__Assignment__:
Locate the string "grey" in the records below. Copy every line where it occurs.

__Input records__:
BEGIN

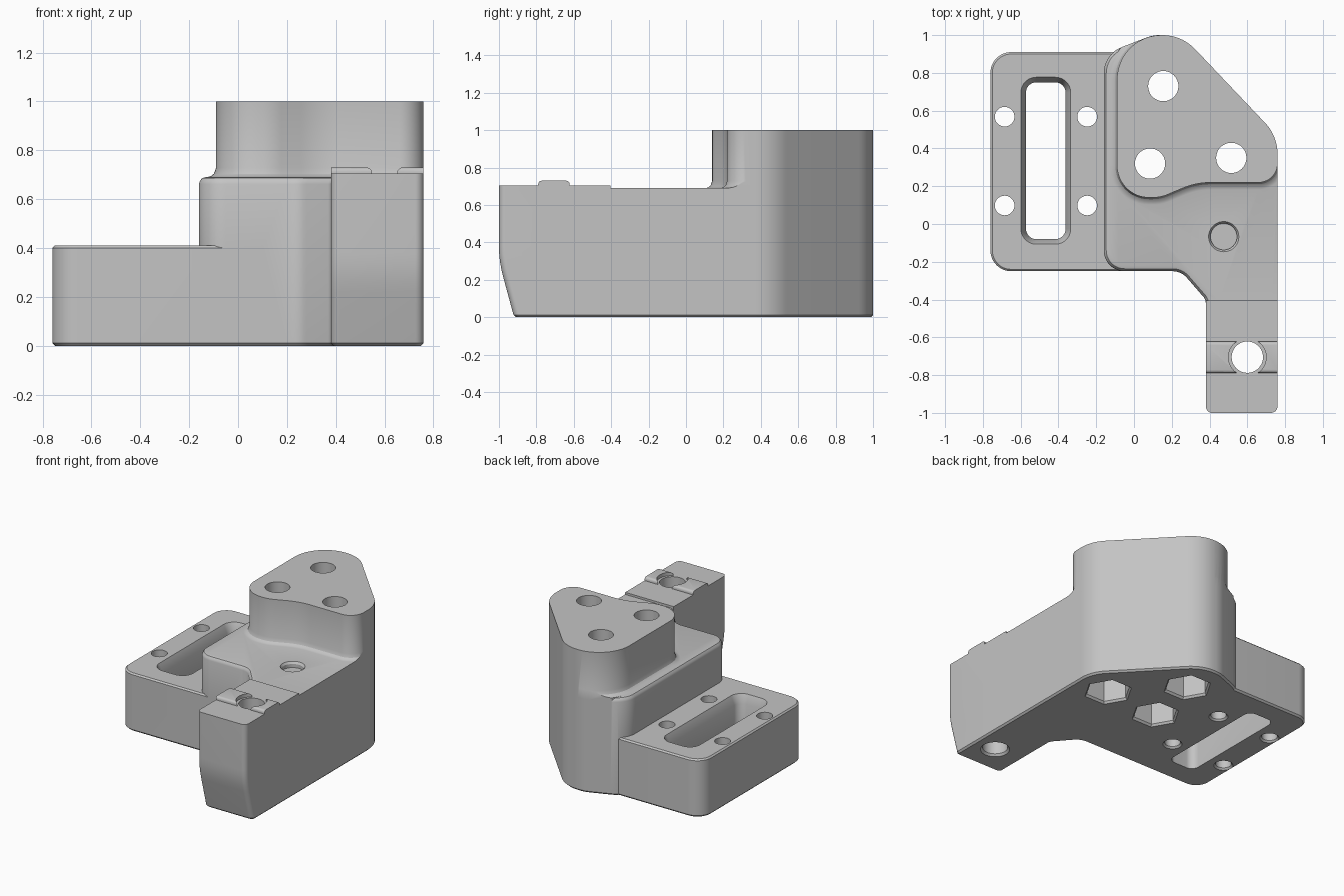
import bpy, bmesh
from math import sin, cos, tan, pi, atan2
from mathutils import Vector

cube = bpy.data.objects.get("Cube")
if cube:
    bpy.data.objects.remove(cube, do_unlink=True)

grey = bpy.data.materials.new("plain grey")
grey.use_nodes = True
colour = (0.55, 0.55, 0.55, 1)
grey.diffuse_color = colour
grey.node_tree.nodes["Principled BSDF"].inputs["Base Color"].default_value = colour


def rounded(corners, steps=12):
    """Counter-clockwise outline from (x, y, radius) corners."""
    pts = []
    for i, (x, y, r) in enumerate(corners):
        p = Vector((x, y))
        a = (Vector(corners[i - 1][:2]) - p).normalized()
        b = (Vector(corners[(i + 1) % len(corners)][:2]) - p).normalized()
        if r == 0:
            pts.append(p)
            continue
        half = a.angle(b) / 2
        centre = p + (a + b).normalized() * (r / sin(half))
        start = p + a * (r / tan(half)) - centre
        turn = 1 if a.y * b.x - a.x * b.y > 0 else -1
        ang = atan2(start.y, start.x)
        for k in range(steps + 1):
            t = ang + turn * (pi - 2 * half) * k / steps
            pts.append(centre + Vector((cos(t), sin(t))) * r)
    pts = [Vector((round(p.x, 5), round(p.y, 5))) for p in pts]
    return [p for i, p in enumerate(pts) if (p - pts[i - 1]).length > 1e-3]


def rect(x0, y0, x1, y1, r=0):
    return rounded([(x0, y0, r), (x1, y0, r), (x1, y1, r), (x0, y1, r)])


def ngon(x, y, r, n=48):
    return [Vector((x + r * cos(2 * pi * k / n), y + r * sin(2 * pi * k / n))) for k in range(n)]


def grow(outline, d):
    """Outline moved outward by d."""
    out = []
    for i, p in enumerate(outline):
        e = (p - outline[i - 1]).normalized()
        f = (outline[(i + 1) % len(outline)] - p).normalized()
        n, m = Vector((e.y, -e.x)), Vector((f.y, -f.x))
        out.append(p + (n + m) * (d / (1 + n.dot(m))))
    return out


def loft(name, outline, rings, along_x=False):
    """Solid through (height, growth) copies of an outline."""
    bm = bmesh.new()
    loops = []
    for h, d in rings:
        pts = grow(outline, d) if d else outline
        loops.append([bm.verts.new((h, p.x, p.y) if along_x else (p.x, p.y, h)) for p in pts])
    for lo, hi in zip(loops, loops[1:]):
        for i in range(len(lo)):
            bm.faces.new((lo[i - 1], lo[i], hi[i], hi[i - 1]))
    bm.faces.new(loops[0][::-1])
    bm.faces.new(loops[-1])
    bmesh.ops.recalc_face_normals(bm, faces=bm.faces)
    mesh = bpy.data.meshes.new(name)
    bm.to_mesh(mesh)
    bm.free()
    mesh.materials.append(grey)
    ob = bpy.data.objects.new(name, mesh)
    bpy.context.collection.objects.link(ob)
    return ob


def combine(base, tool, operation):
    """Apply a boolean and discard the tool."""
    mod = base.modifiers.new(operation.lower(), "BOOLEAN")
    mod.operation, mod.object, mod.solver = operation, tool, "EXACT"
    bpy.context.view_layer.objects.active = base
    bpy.ops.object.modifier_apply(modifier=mod.name)
    bpy.data.objects.remove(tool, do_unlink=True)


foot = [(0, -0.012), (0.012, 0)]

# Middle block, sharing its back right wall with the tower
back = [(0.76, 0.466, 0.24), (0.253, 1, 0.24)]
block = rounded([(-0.16, -0.25, 0.11), (0.25, -0.25, 0.1), (0.38, -0.4, 0.05),
                 (0.38, -0.6, 0), (0.76, -0.6, 0)] + back
                + [(0.1, 1, 0.2), (-0.16, 0.9, 0.15)])
body = loft("bracket_body", block, foot + [(0.662, 0), (0.675, -0.004), (0.686, -0.013), (0.69, -0.028)])
combine(body, loft("block_side", rect(0.45, -0.5, 0.76, 0.34), [(0.3, 0), (0.69, 0)]), "UNION")

# Low mounting plate
plate = rounded([(-0.76, -0.25, 0.11), (0.1, -0.25, 0), (0.1, 0.91, 0), (-0.76, 0.91, 0.11)])
combine(body, loft("plate", plate, foot + [(0.4, 0), (0.41, -0.01)]), "UNION")

# Tall tower with a curved fillet at its base
tower = rounded([(0.76, 0.22, 0.1)] + back + [(-0.09, 1, 0.235), (-0.09, 0.14, 0.17),
                                              (0.14, 0.14, 0.2), (0.33, 0.22, 0.4)])
combine(body, loft("tower", tower, [(0.3, 0), (1, 0)]), "UNION")
skirt = loft("tower_fillet", tower, [(0.66, 0.038), (0.69, 0.038), (0.694, 0.022),
                                     (0.704, 0.009), (0.728, 0), (0.735, -0.01)])
combine(skirt, loft("fillet_limit", block, [(0.5, 0), (0.9, 0)]), "INTERSECT")
combine(body, skirt, "UNION")

# Front arm with a tapered toe
arm_outline = rounded([(0.38, -1, 0.035), (0.76, -1, 0.035), (0.76, -0.405, 0), (0.38, -0.405, 0)])
arm = loft("arm", arm_outline, foot + [(0.22, 0), (0.26, 0), (0.3, 0), (0.34, 0), (0.38, 0), (0.705, 0)])
for v in arm.data.vertices:
    if v.co.y < -0.7:
        z = v.co.z
        v.co.y += 0.27 * (0.3 - z) if z < 0.22 else 0.27 * max(0, 0.38 - z) ** 2 / 0.32
combine(body, arm, "UNION")

# Ridges across the arm, cleared around its hole
ridge_profile = rounded([(-0.79, 0.65, 0), (-0.622, 0.65, 0), (-0.622, 0.73, 0.018), (-0.79, 0.73, 0.018)], 4)
ridge = loft("ridge", ridge_profile, [(0.38, 0), (0.76, 0)], along_x=True)
combine(ridge, loft("ridge_cutter", ngon(0.6, -0.705, 0.1), [(0.5, 0), (1, 0)]), "DIFFERENCE")
combine(body, ridge, "UNION")


def cut(outline, rings):
    combine(body, loft("cutter", outline, rings), "DIFFERENCE")


# Tower bolt holes with hexagonal nut pockets underneath
for x, y in ((0.155, 0.73), (0.085, 0.32), (0.515, 0.35)):
    cut(ngon(x, y, 0.08), [(-0.1, 0), (1.1, 0)])
    cut(ngon(x, y, 0.15, 6), [(-0.02, 0.025), (0.015, 0), (0.4, 0)])

# Arm hole and plate holes, chamfered underneath
cut(ngon(0.6, -0.705, 0.083), [(-0.02, 0.03), (0.015, 0), (1.1, 0)])
for x in (-0.685, -0.248):
    for y in (0.098, 0.568):
        cut(ngon(x, y, 0.052, 32), [(-0.02, 0.03), (0.012, 0), (0.6, 0)])

# Long slot with a flared rim
cut(rect(-0.572, -0.08, -0.362, 0.75, 0.055), [(-0.1, 0), (0.35, 0), (0.41, 0.027), (0.5, 0.027)])

# Blind socket on the block
cut(ngon(0.475, -0.067, 0.07), [(0.65, 0), (0.675, 0), (0.69, 0.01), (0.75, 0.01)])

# Smooth the curves and keep the edges sharp
bpy.ops.object.select_all(action="DESELECT")
body.select_set(True)
bpy.context.view_layer.objects.active = body
bpy.ops.object.shade_smooth_by_angle(angle=pi / 7)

END

__Answer below__:
grey = bpy.data.materials.new("plain grey")
grey.use_nodes = True
grey.diffuse_color = colour
grey.node_tree.nodes["Principled BSDF"].inputs["Base Color"].default_value = colour
    mesh.materials.append(grey)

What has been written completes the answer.